= Try it =
Read the listing below and tally the lines that contain "isinstance"; the reply is that tally only.

= Task inputs =
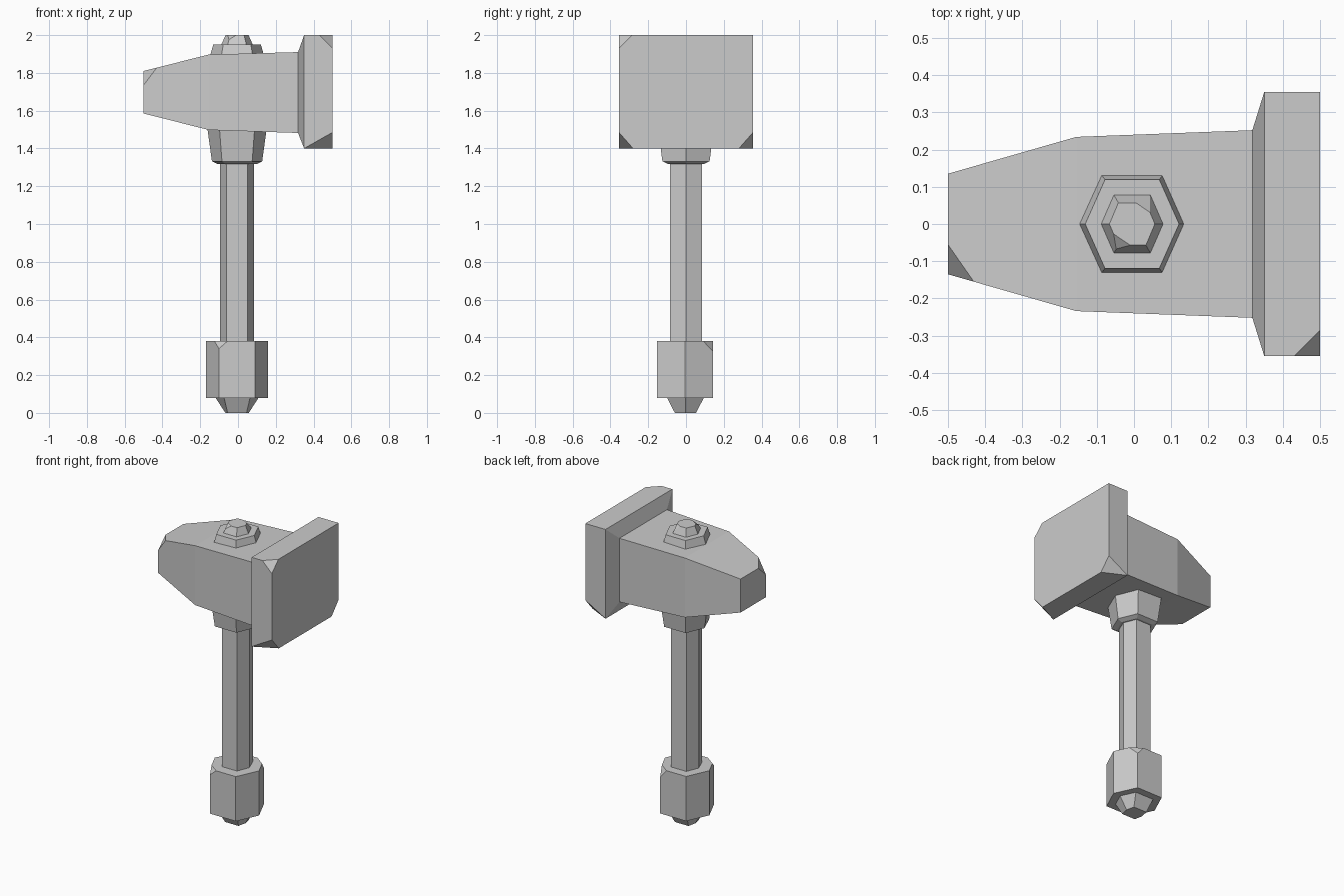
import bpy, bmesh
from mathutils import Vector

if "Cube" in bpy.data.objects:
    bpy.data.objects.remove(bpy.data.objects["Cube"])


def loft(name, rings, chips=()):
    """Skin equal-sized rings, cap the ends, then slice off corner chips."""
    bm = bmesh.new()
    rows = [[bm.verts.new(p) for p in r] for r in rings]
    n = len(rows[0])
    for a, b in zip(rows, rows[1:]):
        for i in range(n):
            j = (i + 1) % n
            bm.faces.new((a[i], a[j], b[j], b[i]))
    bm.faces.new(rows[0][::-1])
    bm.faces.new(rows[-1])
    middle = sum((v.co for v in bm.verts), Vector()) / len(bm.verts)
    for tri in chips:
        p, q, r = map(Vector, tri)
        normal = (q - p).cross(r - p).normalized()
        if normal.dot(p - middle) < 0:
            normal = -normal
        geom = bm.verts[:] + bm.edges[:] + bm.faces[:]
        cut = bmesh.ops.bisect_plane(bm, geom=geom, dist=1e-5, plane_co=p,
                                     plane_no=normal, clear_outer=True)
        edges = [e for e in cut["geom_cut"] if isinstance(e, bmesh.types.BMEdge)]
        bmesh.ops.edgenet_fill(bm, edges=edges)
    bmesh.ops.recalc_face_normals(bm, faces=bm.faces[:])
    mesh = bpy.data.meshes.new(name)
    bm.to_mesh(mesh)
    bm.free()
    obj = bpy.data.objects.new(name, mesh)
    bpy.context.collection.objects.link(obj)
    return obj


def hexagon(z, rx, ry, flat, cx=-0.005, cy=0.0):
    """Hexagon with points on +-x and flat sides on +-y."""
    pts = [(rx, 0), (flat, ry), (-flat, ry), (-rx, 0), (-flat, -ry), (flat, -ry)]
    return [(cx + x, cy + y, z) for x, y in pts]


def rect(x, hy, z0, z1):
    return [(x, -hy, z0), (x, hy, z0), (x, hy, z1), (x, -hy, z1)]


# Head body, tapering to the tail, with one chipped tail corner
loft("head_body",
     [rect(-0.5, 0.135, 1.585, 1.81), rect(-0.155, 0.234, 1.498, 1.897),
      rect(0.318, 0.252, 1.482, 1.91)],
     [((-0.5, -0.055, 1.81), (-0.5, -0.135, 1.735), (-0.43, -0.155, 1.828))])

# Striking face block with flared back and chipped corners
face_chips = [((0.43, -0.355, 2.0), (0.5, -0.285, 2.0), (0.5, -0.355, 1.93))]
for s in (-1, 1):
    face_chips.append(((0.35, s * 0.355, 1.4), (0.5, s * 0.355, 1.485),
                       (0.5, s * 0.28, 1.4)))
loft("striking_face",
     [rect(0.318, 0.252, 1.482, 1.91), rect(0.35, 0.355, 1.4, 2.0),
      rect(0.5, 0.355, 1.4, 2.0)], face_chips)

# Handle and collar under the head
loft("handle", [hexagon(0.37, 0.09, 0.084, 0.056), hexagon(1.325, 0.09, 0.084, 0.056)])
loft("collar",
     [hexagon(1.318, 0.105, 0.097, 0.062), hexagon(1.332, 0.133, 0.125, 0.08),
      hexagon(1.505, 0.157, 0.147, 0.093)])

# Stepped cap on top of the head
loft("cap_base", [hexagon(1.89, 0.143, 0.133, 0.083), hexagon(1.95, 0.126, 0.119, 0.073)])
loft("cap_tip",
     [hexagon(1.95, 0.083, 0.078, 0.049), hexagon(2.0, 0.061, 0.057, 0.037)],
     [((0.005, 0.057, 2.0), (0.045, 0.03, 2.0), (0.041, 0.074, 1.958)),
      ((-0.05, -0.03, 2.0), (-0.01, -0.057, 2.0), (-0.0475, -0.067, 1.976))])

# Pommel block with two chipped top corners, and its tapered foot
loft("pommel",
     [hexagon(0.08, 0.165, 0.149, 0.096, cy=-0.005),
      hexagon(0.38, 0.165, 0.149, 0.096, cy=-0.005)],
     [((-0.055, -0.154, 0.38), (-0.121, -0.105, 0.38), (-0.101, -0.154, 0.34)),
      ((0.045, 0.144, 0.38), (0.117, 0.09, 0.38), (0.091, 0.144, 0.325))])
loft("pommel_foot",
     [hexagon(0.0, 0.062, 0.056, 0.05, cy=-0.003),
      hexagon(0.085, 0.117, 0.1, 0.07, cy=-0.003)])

==

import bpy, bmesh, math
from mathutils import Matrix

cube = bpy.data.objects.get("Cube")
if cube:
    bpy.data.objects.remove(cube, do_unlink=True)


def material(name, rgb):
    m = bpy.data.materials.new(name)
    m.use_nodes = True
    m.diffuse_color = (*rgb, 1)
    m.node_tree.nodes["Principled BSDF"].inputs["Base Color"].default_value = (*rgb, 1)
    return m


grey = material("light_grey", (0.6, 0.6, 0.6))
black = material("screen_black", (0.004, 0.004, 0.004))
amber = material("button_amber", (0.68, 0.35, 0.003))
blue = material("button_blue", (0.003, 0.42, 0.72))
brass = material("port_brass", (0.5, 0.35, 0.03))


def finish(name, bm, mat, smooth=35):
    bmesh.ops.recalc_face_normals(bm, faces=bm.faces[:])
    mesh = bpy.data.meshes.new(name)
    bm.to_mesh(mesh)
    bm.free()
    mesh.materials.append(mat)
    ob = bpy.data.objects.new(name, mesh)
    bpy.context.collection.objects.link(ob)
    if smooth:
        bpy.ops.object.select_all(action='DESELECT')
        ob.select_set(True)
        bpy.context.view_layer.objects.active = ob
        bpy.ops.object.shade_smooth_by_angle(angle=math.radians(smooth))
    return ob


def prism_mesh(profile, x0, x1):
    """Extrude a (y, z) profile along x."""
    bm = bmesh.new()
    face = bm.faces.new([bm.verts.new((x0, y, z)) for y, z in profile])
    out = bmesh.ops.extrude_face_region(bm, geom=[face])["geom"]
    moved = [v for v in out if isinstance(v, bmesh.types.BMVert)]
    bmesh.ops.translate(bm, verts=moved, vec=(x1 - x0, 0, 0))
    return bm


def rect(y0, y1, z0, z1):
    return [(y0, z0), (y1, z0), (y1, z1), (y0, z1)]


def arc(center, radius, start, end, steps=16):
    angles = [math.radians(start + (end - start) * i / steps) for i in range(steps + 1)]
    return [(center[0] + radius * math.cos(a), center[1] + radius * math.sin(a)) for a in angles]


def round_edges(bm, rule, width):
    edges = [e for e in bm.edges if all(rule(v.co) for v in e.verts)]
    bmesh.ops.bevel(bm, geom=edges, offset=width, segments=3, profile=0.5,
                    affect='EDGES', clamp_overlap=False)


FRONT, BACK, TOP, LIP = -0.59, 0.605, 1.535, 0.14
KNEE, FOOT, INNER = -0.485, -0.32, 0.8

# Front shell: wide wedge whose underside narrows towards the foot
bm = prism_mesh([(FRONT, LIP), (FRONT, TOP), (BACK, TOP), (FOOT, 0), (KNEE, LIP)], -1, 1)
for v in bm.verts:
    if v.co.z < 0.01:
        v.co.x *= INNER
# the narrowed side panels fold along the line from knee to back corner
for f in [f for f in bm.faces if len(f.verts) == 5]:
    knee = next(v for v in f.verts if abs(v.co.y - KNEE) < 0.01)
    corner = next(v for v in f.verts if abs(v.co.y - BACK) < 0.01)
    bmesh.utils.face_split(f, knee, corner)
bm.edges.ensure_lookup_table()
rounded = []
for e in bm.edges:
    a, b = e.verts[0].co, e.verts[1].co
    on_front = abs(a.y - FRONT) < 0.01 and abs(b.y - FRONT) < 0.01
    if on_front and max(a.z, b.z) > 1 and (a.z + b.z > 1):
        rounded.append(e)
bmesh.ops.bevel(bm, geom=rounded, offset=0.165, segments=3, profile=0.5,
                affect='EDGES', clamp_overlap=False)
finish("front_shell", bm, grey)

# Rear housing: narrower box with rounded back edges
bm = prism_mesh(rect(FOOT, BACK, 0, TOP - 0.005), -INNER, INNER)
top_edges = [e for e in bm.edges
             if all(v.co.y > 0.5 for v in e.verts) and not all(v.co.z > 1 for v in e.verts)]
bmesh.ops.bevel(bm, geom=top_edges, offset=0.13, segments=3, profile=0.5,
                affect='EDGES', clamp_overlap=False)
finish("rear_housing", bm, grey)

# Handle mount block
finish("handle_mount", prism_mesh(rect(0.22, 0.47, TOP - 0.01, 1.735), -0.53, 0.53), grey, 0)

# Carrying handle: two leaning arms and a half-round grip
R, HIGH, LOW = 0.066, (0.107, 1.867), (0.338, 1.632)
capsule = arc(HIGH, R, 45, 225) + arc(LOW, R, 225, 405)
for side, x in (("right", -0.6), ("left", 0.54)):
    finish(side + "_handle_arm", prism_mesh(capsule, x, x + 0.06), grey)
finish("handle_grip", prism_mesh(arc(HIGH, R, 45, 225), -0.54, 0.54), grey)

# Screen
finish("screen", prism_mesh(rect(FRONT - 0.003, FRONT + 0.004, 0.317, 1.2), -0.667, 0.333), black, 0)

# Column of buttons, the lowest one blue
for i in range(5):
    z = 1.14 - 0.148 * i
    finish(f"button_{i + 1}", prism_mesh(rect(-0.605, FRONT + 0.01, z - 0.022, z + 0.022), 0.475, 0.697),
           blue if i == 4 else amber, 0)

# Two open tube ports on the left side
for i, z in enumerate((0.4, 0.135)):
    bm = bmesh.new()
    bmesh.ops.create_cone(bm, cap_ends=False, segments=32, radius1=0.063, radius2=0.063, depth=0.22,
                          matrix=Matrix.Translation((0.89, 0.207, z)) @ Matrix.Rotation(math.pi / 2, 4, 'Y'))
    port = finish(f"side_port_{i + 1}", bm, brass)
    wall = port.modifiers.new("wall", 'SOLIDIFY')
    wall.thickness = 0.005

= Result =
2